If you are planning to drive in the Netherlands, there are a few important things to keep in mind. We are more than happy to explain the specifics of Dutch traffic to you. In the Netherlands, cars drive on the right hand side of the road, just like in most of continental Europe. When it’s dark or when driving in misty conditions, you must drive with dimmed headlights on. Cyclists and mopeds have a higher status in traffic than cars. This means that you must be extra careful when you are driving next to bike lanes. Pay extra attention to signs when you are approaching a roundabout. Roundabouts are not always the same in the Netherlands. Sometimes cyclists have the right of way, whereas sometimes cars have the right of way. If you are driving in towns or cities, you may only use your car horn in dangerous situations. Pay close attention to your speed, as speeding cameras and police frequently check for speeding drivers.

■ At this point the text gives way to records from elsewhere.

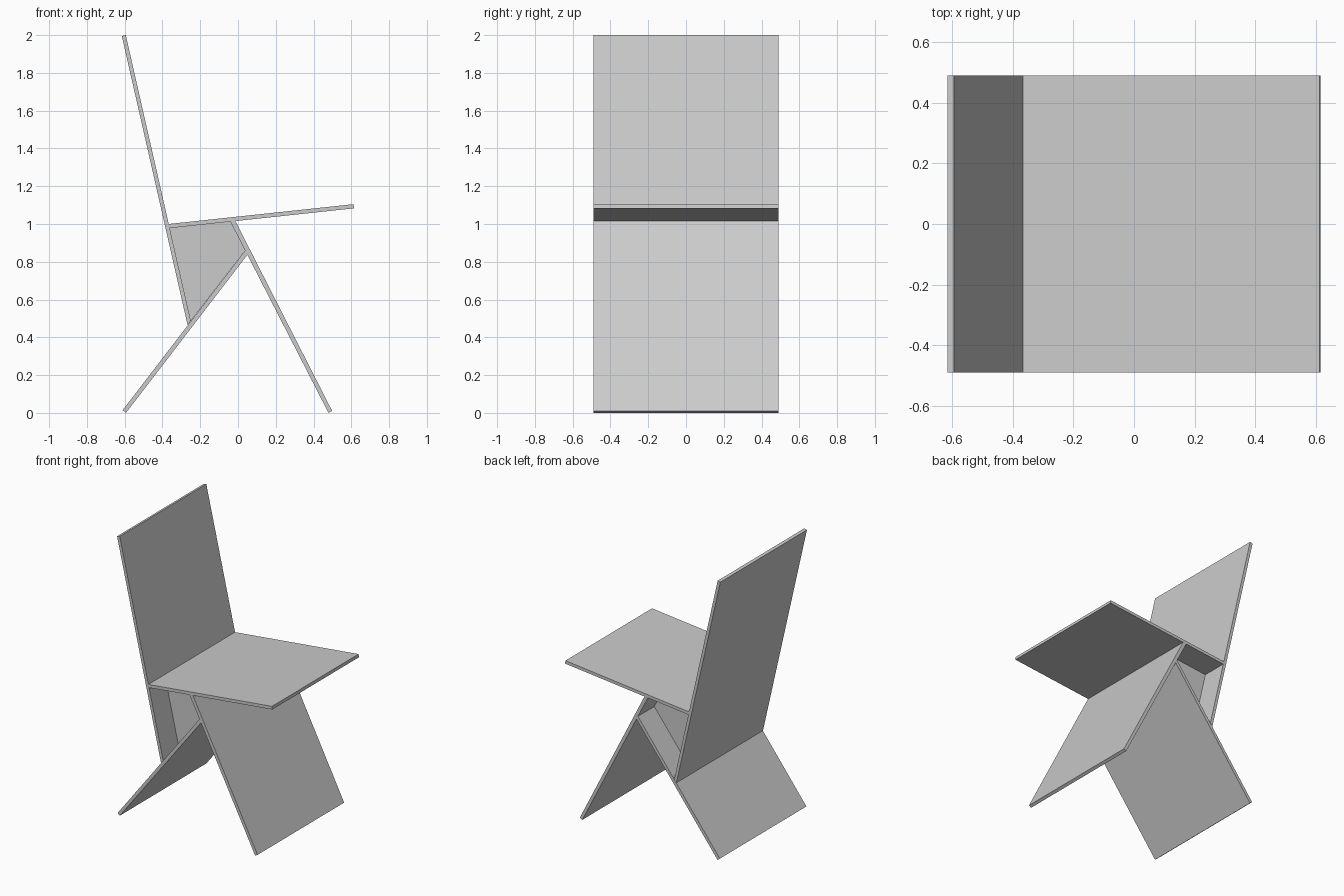
import bpy
import bmesh

cube = bpy.data.objects.get("Cube")
if cube:
    bpy.data.objects.remove(cube, do_unlink=True)

# Single grey finish
grey = bpy.data.materials.new("plain_grey")
grey.use_nodes = True
colour = (0.6, 0.6, 0.6, 1)
grey.diffuse_color = colour
grey.node_tree.nodes["Principled BSDF"].inputs["Base Color"].default_value = colour

HALF_WIDTH = 0.49
WEB_FACE = 0.305
WEB_THICKNESS = 0.022


def board(name, profile, y0=-HALF_WIDTH, y1=HALF_WIDTH):
    """Extrude an x-z profile along y."""
    bm = bmesh.new()
    face = bm.faces.new([bm.verts.new((x, y0, z)) for x, z in profile])
    ext = bmesh.ops.extrude_face_region(bm, geom=[face])
    moved = [v for v in ext["geom"] if isinstance(v, bmesh.types.BMVert)]
    bmesh.ops.translate(bm, verts=moved, vec=(0, y1 - y0, 0))
    bmesh.ops.recalc_face_normals(bm, faces=bm.faces)
    mesh = bpy.data.meshes.new(name)
    bm.to_mesh(mesh)
    bm.free()
    mesh.materials.append(grey)
    obj = bpy.data.objects.new(name, mesh)
    bpy.context.collection.objects.link(obj)
    return obj


# Inner corners of the hollow under the seat
seat_back = (-0.363, 0.978)
seat_front = (-0.041, 1.013)
leg_joint = (0.038, 0.860)
back_foot = (-0.250, 0.487)

# Main boards
board("backrest", [(-0.615, 1.995), (-0.594, 2.0), back_foot, (-0.267, 0.465)])
board("seat", [(-0.368, 1.0), (0.612, 1.105), (0.615, 1.083), seat_back])
board("front_leg", [seat_front, (-0.014, 1.016), (0.498, 0.011), (0.479, 0.0)])
board("rear_leg", [(-0.611, 0.014), leg_joint, (0.050, 0.837), (-0.593, 0.0)])

# Recessed webs bracing the boards on both sides
web = [seat_back, seat_front, leg_joint, back_foot]
for side, label in ((-1, "front"), (1, "back")):
    ys = sorted((side * WEB_FACE, side * (WEB_FACE - WEB_THICKNESS)))
    board(label + "_web", web, *ys)
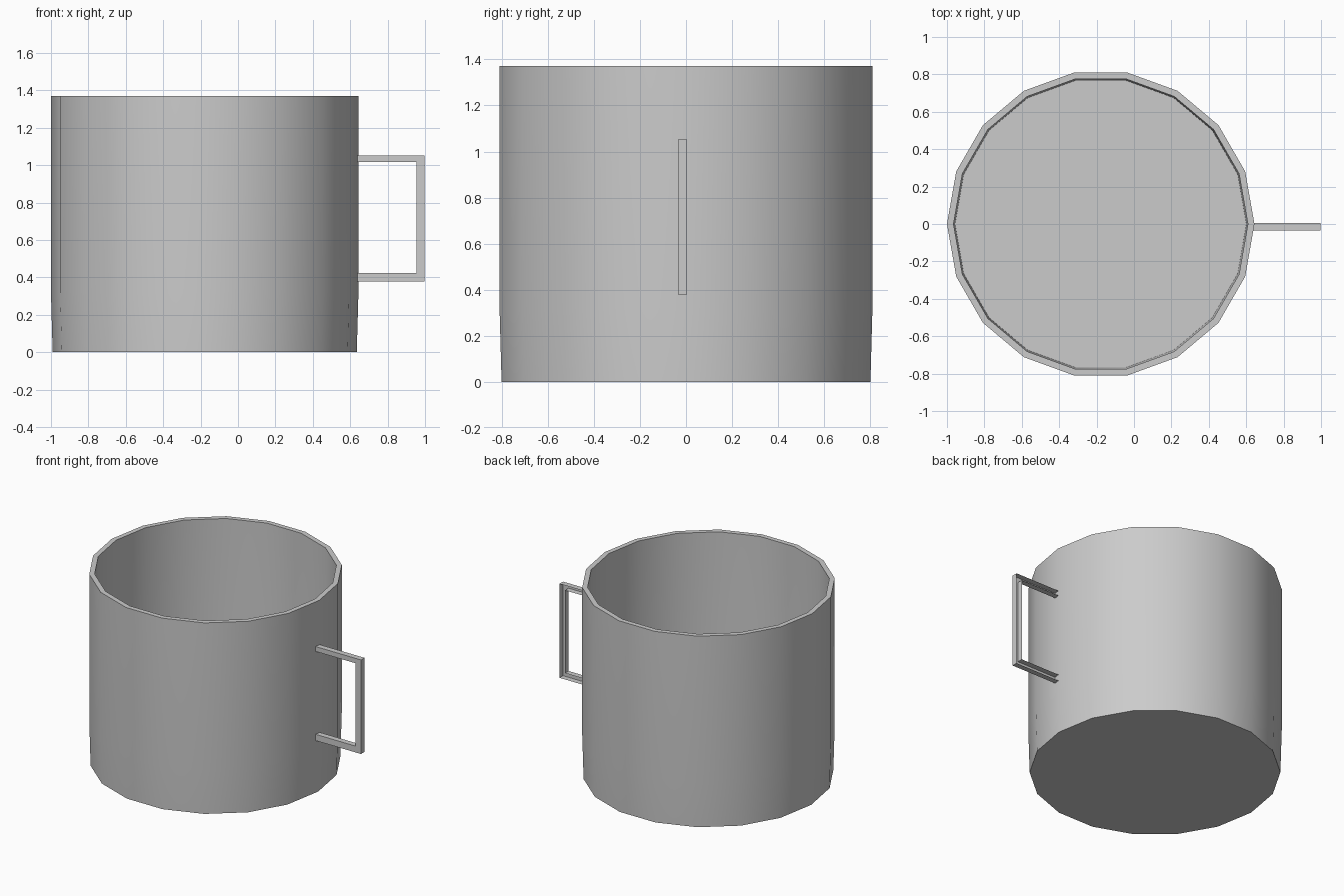
import bpy, bmesh, math

if "Cube" in bpy.data.objects:
    bpy.data.objects.remove(bpy.data.objects["Cube"])

CX, SIDES = -0.178, 18


def finish(name, bm):
    mesh = bpy.data.meshes.new(name)
    bm.to_mesh(mesh)
    bm.free()
    obj = bpy.data.objects.new(name, mesh)
    bpy.context.collection.objects.link(obj)
    return obj


# Cup body: 18-sided lathe, up the outside and down the inside, capped by two floors
profile = [(0.813, 0), (0.822, 0.32), (0.822, 1.371),
           (0.787, 1.371), (0.787, 0.32), (0.779, 0.035)]
bm = bmesh.new()
rings = []
for r, z in profile:
    rings.append([bm.verts.new((CX + r * math.cos(math.tau * i / SIDES),
                                r * math.sin(math.tau * i / SIDES), z))
                  for i in range(SIDES)])
for a, b in zip(rings, rings[1:]):
    for i in range(SIDES):
        j = (i + 1) % SIDES
        bm.faces.new((a[i], a[j], b[j], b[i]))
bm.faces.new(rings[0][::-1])
bm.faces.new(rings[-1])
bmesh.ops.recalc_face_normals(bm, faces=bm.faces)
cup = finish("cup_body", bm)
bpy.context.view_layer.objects.active = cup
cup.select_set(True)
bpy.ops.object.shade_smooth_by_angle(angle=math.radians(30))

# Handle: squared bracket with a front face and rims, open at the back
X0, Y0, Y1 = 0.639, -0.035, 0.005
outer = [(X0, 1.052), (0.998, 1.052), (0.998, 0.379), (X0, 0.379)]
inner = [(X0, 1.017), (0.954, 1.017), (0.954, 0.424), (X0, 0.424)]
bm = bmesh.new()


def path(points, y):
    return [bm.verts.new((x, y, z)) for x, z in points]


of, inf = path(outer, Y0), path(inner, Y0)
ob, inb = path(outer, Y1), path(inner, Y1)
for i in range(3):
    bm.faces.new((of[i], inf[i], inf[i + 1], of[i + 1]))
    bm.faces.new((of[i], of[i + 1], ob[i + 1], ob[i]))
    bm.faces.new((inf[i + 1], inf[i], inb[i], inb[i + 1]))
finish("handle", bm)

In the Netherlands you may drive 50 km/h in cities, 80 km/h outside of city limits, and between 100 and 130 km/h on highways. You must also keep the following rules in mind. Everybody in the car is required to wear a seatbelt. When you are driving with young children in the car, any child shorter than 1,35 meters must be seated in a special child seat in the back of the car.
If you violate any traffic regulations in the Netherlands, the police may trace you even if you do not live in the Netherlands. There are also rules regarding alcohol use. If you have had a license for longer than five years, you may not have a higher blood alcohol level than 50 mg per 100 ml of blood. If you have had a license for less than five years, that level is 20 mg. Though we cannot say precisely how many drinks that translates into, we strongly recommend not drinking when you will have to drive. It is also forbidden to drive under the influence of drugs in the Netherlands. If you do this anyway, you risk being fined, sent to prison, or losing your license for a maximum of five years.
Using a telephone whilst driving is forbidden. You may not use your telephone for any reason, including making calls or reading messages. You are allowed to make hands-free calls.
Lastly, we have a few tips about parking in the Netherlands. You are not allowed to park at intersections in the Netherlands; you must be at least five meters away from the intersection. You may not park next to a curb marked with a yellow stripe. If you see a no parking (‘niet parkeren’) sign, it may be the case that there are times written on the sign during which this applies. In the Netherlands, people make use of a ‘parkeerschijf’ (parking disc) with which you can indicate what time you parked your car. In cities, you can expect to use parking meters to pay for your parking. You can pay for these meters using cash, via a chip on your bank card, or using your mobile phone.
We hope that this information will help you enjoy driving in the Netherlands and that you are able to quickly and easily meet the requirements for a Dutch license. We at Bynco hope you cover many safe kilometres in the Netherlands!